AIM OF THE EXERCISE: In the material below, the lines from the one containing "crown = ((0.12, 0.0, 0.645), 0.49)" through the one containing "bmesh.ops.convex_hull(bm, input=bm.verts[:])" are to be given again exactly, ends included, and no others.
=-=-=-=-=
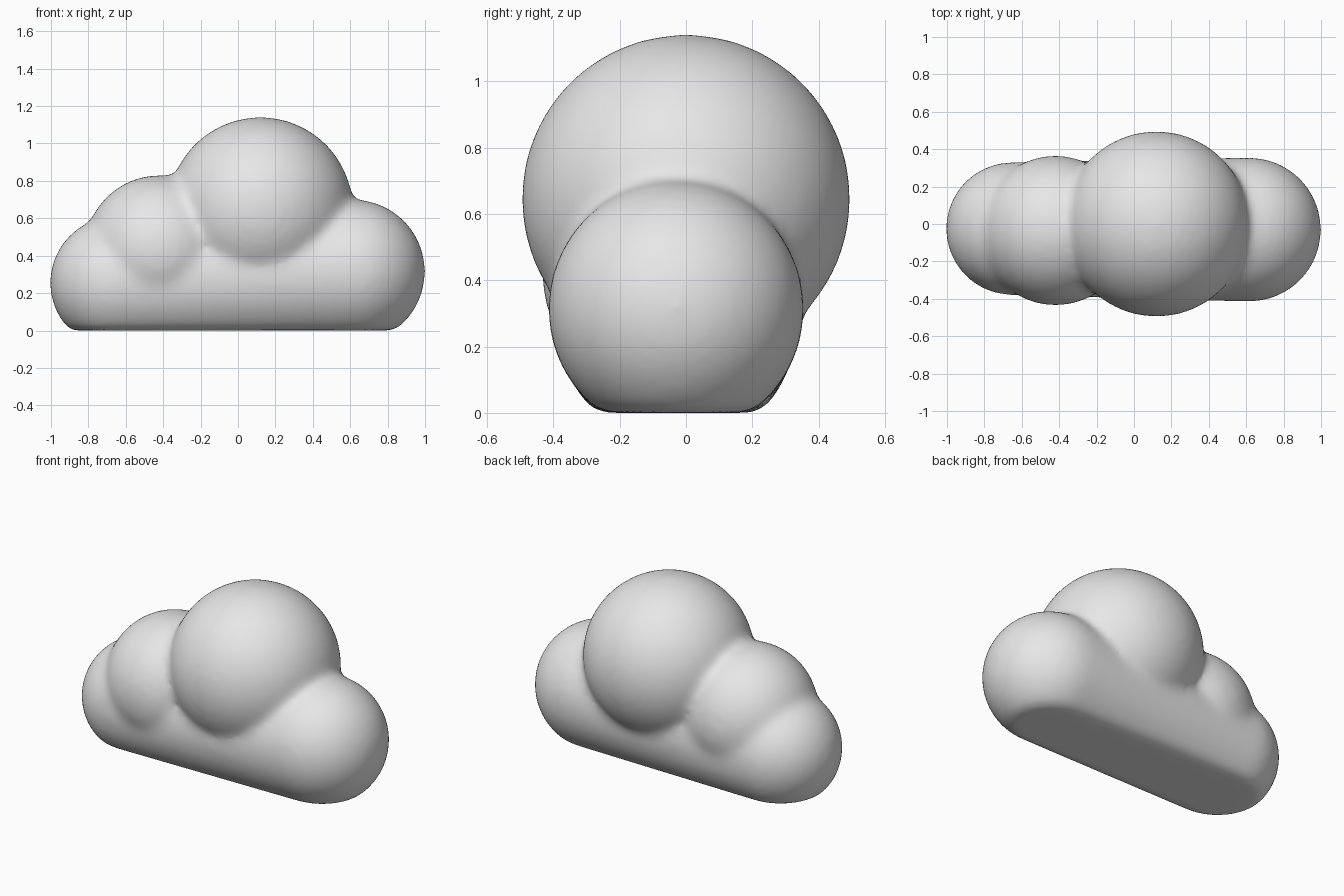
import bpy
import bmesh
from mathutils import Matrix, Vector

# Remove the default cube
cube = bpy.data.objects.get("Cube")
if cube:
    bpy.data.objects.remove(cube, do_unlink=True)

# Single soft grey material
grey = bpy.data.materials.new("light_grey")
grey.use_nodes = True
grey.diffuse_color = (0.8, 0.8, 0.8, 1)
grey.node_tree.nodes["Principled BSDF"].inputs["Base Color"].default_value = (0.8, 0.8, 0.8, 1)

SWELL = 0.006  # makes up for the slight shrinkage of the smoothing


def add_puff(bm, centre, radius):
    """Add one round puff to the mesh."""
    bmesh.ops.create_uvsphere(bm, u_segments=64, v_segments=40, radius=radius + SWELL,
                              matrix=Matrix.Translation(Vector(centre)))


left_end = ((0.615, -0.03, 0.315), 0.38)
right_end = ((-0.65, -0.025, 0.255), 0.35)
shoulder = ((-0.42, -0.035, 0.43), 0.395)
crown = ((0.12, 0.0, 0.645), 0.49)

bm = bmesh.new()

# Long base: hull stretched between the two end puffs
for puff in (left_end, right_end):
    add_puff(bm, *puff)
bmesh.ops.delete(bm, geom=bm.edges[:], context='EDGES_FACES')
bmesh.ops.convex_hull(bm, input=bm.verts[:])
bmesh.ops.delete(bm, geom=[v for v in bm.verts if not v.link_faces], context='VERTS')
bmesh.ops.recalc_face_normals(bm, faces=bm.faces[:])

# Upper puffs
for puff in (shoulder, crown):
    add_puff(bm, *puff)

# Flat underside
for v in bm.verts:
    v.co.z = max(v.co.z, 0.0)

mesh = bpy.data.meshes.new("cloud")
bm.to_mesh(mesh)
bm.free()
mesh.materials.append(grey)
mesh.shade_smooth()
cloud = bpy.data.objects.new("cloud", mesh)
bpy.context.collection.objects.link(cloud)

# Fuse the puffs and soften the creases
fuse = cloud.modifiers.new("fuse", 'REMESH')
fuse.mode = 'VOXEL'
fuse.voxel_size = 0.02
fuse.use_smooth_shade = True
soften = cloud.modifiers.new("soften", 'SMOOTH')
soften.factor = 0.5
soften.iterations = 26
=-=-=-=-=
WRITTEN RESPONSE:
crown = ((0.12, 0.0, 0.645), 0.49)

bm = bmesh.new()

# Long base: hull stretched between the two end puffs
for puff in (left_end, right_end):
    add_puff(bm, *puff)
bmesh.ops.delete(bm, geom=bm.edges[:], context='EDGES_FACES')
bmesh.ops.convex_hull(bm, input=bm.verts[:])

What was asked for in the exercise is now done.